According to Brian T. Smith of the Houston Chronicle, Roger Clemens is on the verge of taking an “active role” with the Astros. While there were all sorts of rumblings late last year about him making a comeback, the 50-year-old will not be pitching.
As of now, the Astros envision Clemens providing guidance to their pitchers during spring training and the regular season. The seven-time Cy Young Award winner is scheduled to meet with general manager Jeff Luhnow next Monday to discuss some of the details.
“We’ve got the whole calendar mapped out and we’re going to sort of figure out what makes sense,” Luhnow said Monday. “But the idea is to plug him in in spring training, plug him in throughout the season, and just have him get a lot more involved with our pitchers.”
Clemens agreed to a personal services contract under former Astros owner Drayton McLane, but he hasn’t been involved with the club since 2007. However, after he was acquitted of all charges in his perjury trial last summer, new owner Jim Crane said that he would welcome him back into the organization. Now he’s ready to make good.
Manager Bud Black has tabbed Jon Gray to start on Opening Day for the Rockies. That will be Monday, April 3 in Milwaukee against the Brewers in an afternoon contest.

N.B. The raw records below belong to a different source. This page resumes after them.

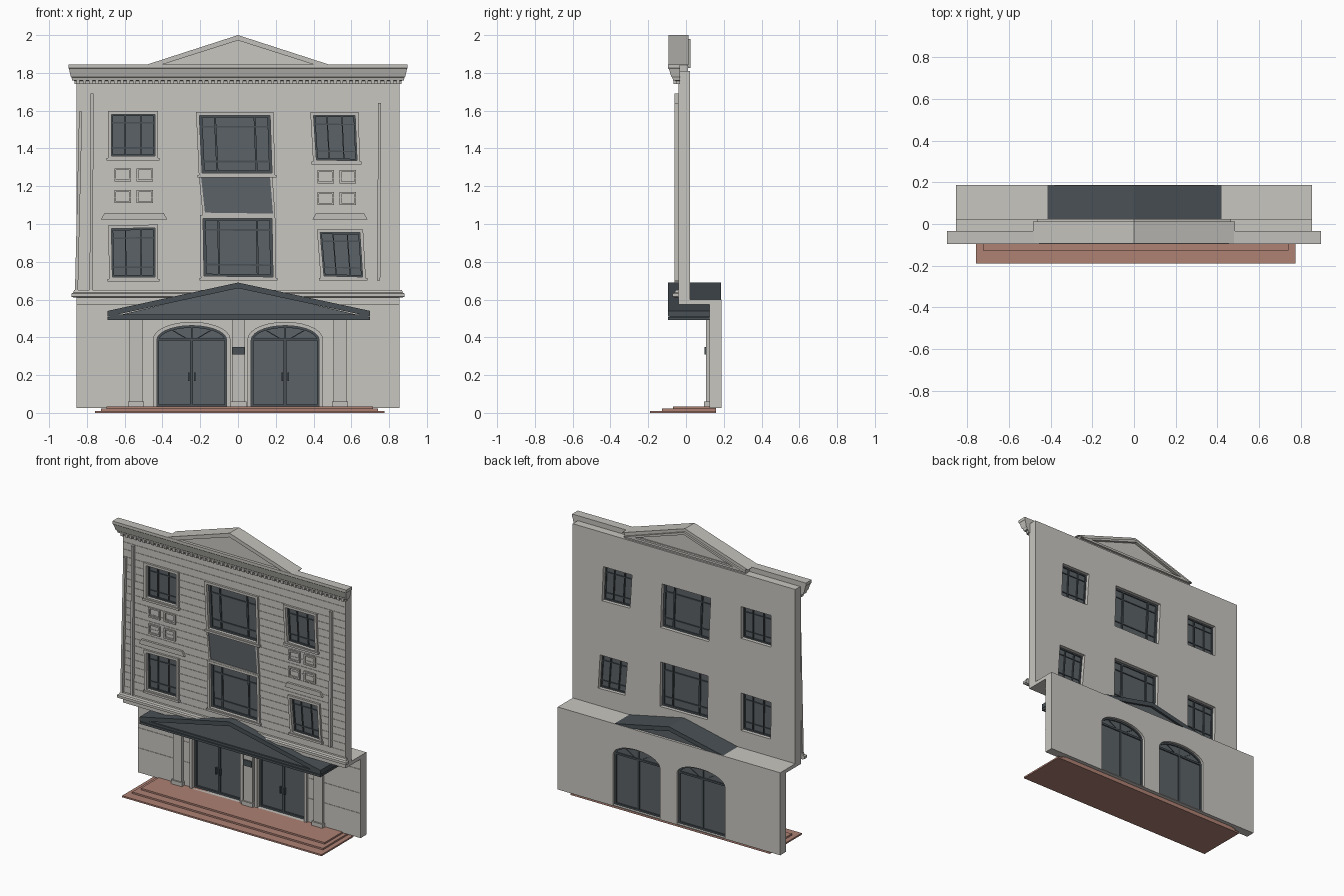
import bpy, bmesh, math

cube = bpy.data.objects.get("Cube")
if cube:
    bpy.data.objects.remove(cube, do_unlink=True)


def material(name, rgb):
    m = bpy.data.materials.new(name)
    m.use_nodes = True
    m.diffuse_color = (*rgb, 1)
    bsdf = next(n for n in m.node_tree.nodes if n.type == 'BSDF_PRINCIPLED')
    bsdf.inputs["Base Color"].default_value = (*rgb, 1)
    return m


STONE = material("pale stone", (0.58, 0.565, 0.53))
TRIM = material("stone trim", (0.54, 0.53, 0.495))
GLASS = material("slate glass", (0.105, 0.122, 0.135))
DARK = material("dark slate", (0.065, 0.08, 0.09))
BRICK = material("terracotta", (0.42, 0.22, 0.175))


def finish(name, mesh, mat):
    mesh.name = name
    mesh.materials.clear()
    mesh.materials.append(mat)
    mesh.polygons.foreach_set("material_index", [0] * len(mesh.polygons))
    mesh.polygons.foreach_set("use_smooth", [False] * len(mesh.polygons))
    ob = bpy.data.objects.new(name, mesh)
    bpy.context.collection.objects.link(ob)
    return ob


def sheet(name, loops, y0, y1, mat):
    """Extrude filled (x, z) outlines from y0 to y1; inner outlines become holes."""
    cu = bpy.data.curves.new(name, 'CURVE')
    cu.dimensions = '2D'
    cu.fill_mode = 'BOTH'
    cu.extrude = abs(y1 - y0) / 2
    for loop in loops:
        s = cu.splines.new('POLY')
        s.points.add(len(loop) - 1)
        for p, (x, z) in zip(s.points, loop):
            p.co = (x, z, 0, 1)
        s.use_cyclic_u = True
    tmp = bpy.data.objects.new(name + "_outline", cu)
    bpy.context.collection.objects.link(tmp)
    dg = bpy.context.evaluated_depsgraph_get()
    mesh = bpy.data.meshes.new_from_object(tmp.evaluated_get(dg))
    bpy.data.objects.remove(tmp, do_unlink=True)
    bm = bmesh.new()
    bm.from_mesh(mesh)
    bmesh.ops.remove_doubles(bm, verts=bm.verts, dist=1e-5)
    for v in bm.verts:
        v.co = (v.co.x, (y0 + y1) / 2 - v.co.z, v.co.y)
    bmesh.ops.recalc_face_normals(bm, faces=bm.faces)
    bm.to_mesh(mesh)
    bm.free()
    return finish(name, mesh, mat)


def rect(x0, x1, z0, z1):
    return [(x0, z0), (x1, z0), (x1, z1), (x0, z1)]


def box(name, x0, x1, y0, y1, z0, z1, mat):
    bm = bmesh.new()
    bmesh.ops.create_cube(bm, size=1)
    for v in bm.verts:
        v.co = (x1 if v.co.x > 0 else x0, y1 if v.co.y > 0 else y0, z1 if v.co.z > 0 else z0)
    mesh = bpy.data.meshes.new(name)
    bm.to_mesh(mesh)
    bm.free()
    return finish(name, mesh, mat)


def grow(quad, d):
    return [(x + sx * d, z + sz * d) for (x, z), (sx, sz) in
            zip(quad, ((-1, -1), (1, -1), (1, 1), (-1, 1)))]


def at(quad, u, v):
    a, b, c, d = quad
    return tuple((a[i] * (1 - u) + b[i] * u) * (1 - v) + (d[i] * (1 - u) + c[i] * u) * v
                 for i in (0, 1))


def patch(quad, u0, u1, v0, v1):
    return [at(quad, u0, v0), at(quad, u1, v0), at(quad, u1, v1), at(quad, u0, v1)]


def arch(x0, x1, z0, spring, top, n=14):
    cx, r = (x0 + x1) / 2, (x1 - x0) / 2
    return [(x0, z0), (x1, z0)] + [
        (cx + r * math.cos(math.pi * i / n), spring + (top - spring) * math.sin(math.pi * i / n))
        for i in range(n + 1)]


def moulding(name, profile, y_back, mat):
    """Horizontal moulding with returned ends; profile is (y, z) from bottom to top."""
    bm = bmesh.new()
    rings = []
    for y, z in profile:
        x = 0.857 + (-0.04 - y) * 0.75
        rings.append([bm.verts.new(c) for c in
                      ((-x, y, z), (x, y, z), (x, y_back, z), (-x, y_back, z))])
    for a, b in zip(rings, rings[1:]):
        for i in range(4):
            j = (i + 1) % 4
            bm.faces.new((a[i], a[j], b[j], b[i]))
    bm.faces.new(rings[0][::-1])
    bm.faces.new(rings[-1])
    mesh = bpy.data.meshes.new(name)
    bm.to_mesh(mesh)
    bm.free()
    return finish(name, mesh, mat)


W = 0.855
FRONT, BACK = -0.04, 0.022

# Slightly crooked window openings: bottom left, bottom right, top right, top left
windows = {
    "upper_right_window": [(-.67, 1.36), (-.44, 1.36), (-.44, 1.58), (-.67, 1.58)],
    "lower_right_window": [(-.665, .72), (-.44, .72), (-.44, .98), (-.67, .975)],
    "upper_middle_window": [(-.19, 1.27), (.18, 1.27), (.17, 1.575), (-.205, 1.575)],
    "lower_middle_window": [(-.18, .725), (.185, .72), (.18, 1.03), (-.185, 1.03)],
    "upper_left_window": [(.415, 1.34), (.63, 1.335), (.62, 1.575), (.4, 1.575)],
    "lower_left_window": [(.455, .725), (.66, .72), (.645, .955), (.435, .955)],
}

# Upper wall, connecting floor slab and siding joints
sheet("upper_wall", [rect(-W, W, .6, 1.81)] + list(windows.values()), FRONT, BACK, STONE)
box("floor_slab", -W, W, FRONT, .187, .575, .6, STONE)
for row in range(21):
    z = .69 + row * .05
    x = -W
    spans = sorted((min(p[0] for p in q), max(p[0] for p in q)) for q in windows.values()
                   if q[0][1] - .02 < z < q[2][1] + .02)
    for a, b in spans + [(W, W)]:
        box("siding_joint", x, a - .012 if a < W else W, FRONT - .003, FRONT, z, z + .004, STONE)
        x = b + .012

# Windows: surround, sill, glass and glazing bars
for name, q in windows.items():
    sheet(name + "_surround", [grow(q, .017), q], -.054, FRONT, TRIM)
    (x0, z0), (x1, _) = q[0], q[1]
    box(name + "_sill", x0 - .025, x1 + .025, -.06, FRONT, z0 - .024, z0 - .01, TRIM)
    sheet(name + "_glass", [q], -.022, -.01, GLASS)
    sheet(name + "_sash", [q, patch(q, .04, .96, .04, .96)], -.032, -.002, DARK)
    side = .22 if "middle" in name else .32
    for t in (side, 1 - side):
        sheet(name + "_upright_bar", [patch(q, t - .014, t + .014, .02, .98)], -.03, 0, DARK)
    for t in (.2, .8):
        sheet(name + "_cross_bar", [patch(q, .02, .98, t - .014, t + .014)], -.028, -.004, DARK)

# Dark panel between the middle windows
panel = [(-.175, 1.06), (.185, 1.055), (.17, 1.245), (-.195, 1.245)]
sheet("middle_panel", [panel], -.047, FRONT, GLASS)
sheet("middle_panel_surround", [grow(panel, .012), panel], -.052, FRONT, TRIM)

# Square relief frames and the ledges below them
for px, pz in ((-.655, 1.225), (.42, 1.215)):
    for i in (0, 1):
        for j in (0, 1):
            x, z = px + i * .118, pz - j * .115
            sheet("relief_frame", [rect(x, x + .088, z, z + .07),
                                   rect(x + .01, x + .078, z + .01, z + .06)],
                  -.05, FRONT, TRIM)
for cx, half in ((-.55, .175), (.54, .145)):
    sheet("relief_ledge", [[(cx - half, 1.025), (cx + half, 1.025),
                            (cx + half - .018, 1.058), (cx - half + .018, 1.058)]],
          -.055, FRONT, TRIM)

# Leaning vertical strips at the corners
for xb, xt, z0, z1 in ((-.855, -.833, .65, 1.595), (-.778, -.772, .65, 1.69), (.745, .75, .7, 1.64)):
    sheet("corner_strip", [[(xb - .008, z0), (xb + .008, z0), (xt + .008, z1), (xt - .008, z1)]],
          -.06, FRONT, TRIM)

# Cornices with a row of dentils
moulding("top_cornice", [(-.052, 1.74), (-.052, 1.758), (-.068, 1.76), (-.072, 1.775),
                         (-.078, 1.78), (-.09, 1.82), (-.095, 1.825), (-.095, 1.845)], -.033, TRIM)
for i in range(52):
    x = -.855 + i * .0332
    box("dentil", x, x + .017, -.066, -.05, 1.742, 1.76, TRIM)
moulding("belt_cornice", [(-.055, .61), (-.072, .615), (-.072, .632), (-.06, .637), (-.055, .65)],
         FRONT, TRIM)


def chevron(x0, x1, z_end, z_top, t):
    return [(x0, z_end - t), (x0, z_end), (0, z_top), (x1, z_end), (x1, z_end - t), (0, z_top - t)]


# Rooftop pediment
sheet("pediment_roof", [[(-.485, 1.843), (0, 2), (.485, 1.843), (.405, 1.843), (0, 1.972),
                         (-.405, 1.843)]], -.093, .012, TRIM)
sheet("pediment_face", [[(-.41, 1.843), (.41, 1.843), (0, 1.975)]], -.075, .005, STONE)
sheet("pediment_back_rim", [[(-.465, 1.825), (.465, 1.825), (0, 1.98)],
                            [(-.38, 1.84), (.38, 1.84), (0, 1.962)]], .005, .025, TRIM)
box("pediment_base", -.465, .465, -.06, .01, 1.8, 1.843, TRIM)

# Entrance canopy
sheet("canopy_roof", [chevron(-.69, .7, .54, .69, .03)], -.095, .185, DARK)
sheet("canopy_gable", [[(-.64, .515), (.65, .515), (0, .668)]], -.078, .17, GLASS)
box("canopy_fascia", -.68, .69, -.088, .126, .507, .522, DARK)
box("canopy_soffit", -.69, .7, -.095, .126, .492, .507, DARK)

# Ground floor wall with arched doorways
doors = [(-.43, -.06), (.07, .43)]
holes = [arch(a, b, .033, .385, .462) for a, b in doors]
sheet("lower_wall", [rect(-W, W, .027, .6)] + holes, .125, .187, STONE)
for z in (.195, .335, .5):
    edges = [-W] + [e for a, b in doors for e in (a - .02, b + .02)] + [W]
    if z > .45:
        edges = [-W, W]
    for a, b in zip(edges[::2], edges[1::2]):
        box("stone_course_joint", a, b, .122, .125, z, z + .004, STONE)

# Doors, fanlights and handles
for (a, b), hole in zip(doors, holes):
    mid = (a + b) / 2
    sheet("door_surround", [arch(a - .02, b + .02, .03, .39, .482), hole], .11, .125, TRIM)
    sheet("door_glass", [hole], .15, .162, GLASS)
    sheet("door_frame", [hole, arch(a + .012, b - .012, .045, .385, .45)], .138, .17, DARK)
    box("door_transom", a, b, .138, .17, .382, .395, DARK)
    box("door_meeting_stile", mid - .008, mid + .008, .14, .168, .035, .385, DARK)
    for s in (-1, 1):
        box("door_handle", mid + s * .016 - .004, mid + s * .016 + .004, .125, .142, .17, .215, DARK)
    for dx in (-.11, 0, .11):
        top = .385 + .072 * math.sqrt(1 - (dx / .18) ** 2)
        sheet("fanlight_bar", [[(mid + dx * .2 - .005, .39), (mid + dx * .2 + .005, .39),
                                (mid + dx + .005, top), (mid + dx - .005, top)]], .142, .166, DARK)

# Pilasters with bases and the blank door plate
for cx in (-.54, .003, .54):
    box("pilaster", cx - .034, cx + .034, .105, .126, .03, .495, TRIM)
    box("pilaster_base", cx - .042, cx + .042, .095, .126, .03, .06, TRIM)
box("door_plate", -.03, .034, .097, .105, .308, .348, DARK)

# Entrance steps
for i, (inset, y) in enumerate(((0, -.19), (.033, -.127), (.06, -.07))):
    box("entrance_step", -.757 + inset, .775 - inset, y, .16, i * .011, (i + 1) * .011, BRICK)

Gray, 25, is starting Opening Day for the first time in his career. He’ll be the sixth different Rockies pitcher to start Opening Day in as many years.
The Rockies and Gray had a bit of a scare on Friday as he left his spring training start with discomfort in his left foot, but everything came up clean in an MRI. He pitched again on Wednesday with no issue.
Last season, Gray went 10-10 with a 4.61 ERA and a 185/59 K/BB ratio in 168 innings. A consensus top prospect entering each of the previous three seasons, Gray surprisingly put up better numbers at Coors Field — the most hitter-friendly park in baseball — than away.
Today Washington Nationals manager Dusty Baker named Blake Treinen as his closer. Treinen has saved exactly one big league game.
There wasn’t necessarily an obvious choice, however. Last year Washington had Mark Melancon, but with him gone and GM Mike Rizzo’s failure to land a high-profile closer in the offseason, it became a contest between Treinen Shawn Kelley and Koda Glover.
Treinen posted a 2.28 ERA with 31 walks and 63 Ks in 67 innings in 2016. His big improvement last year came against lefties, who had tattooed him in the past. He pitched well this spring as well, but that doesn’t necessarily mean anything.
The Nats are our favorites to win the NL East, but we do have some questions about the pen. Blake Treinen will take the first crack at answering them.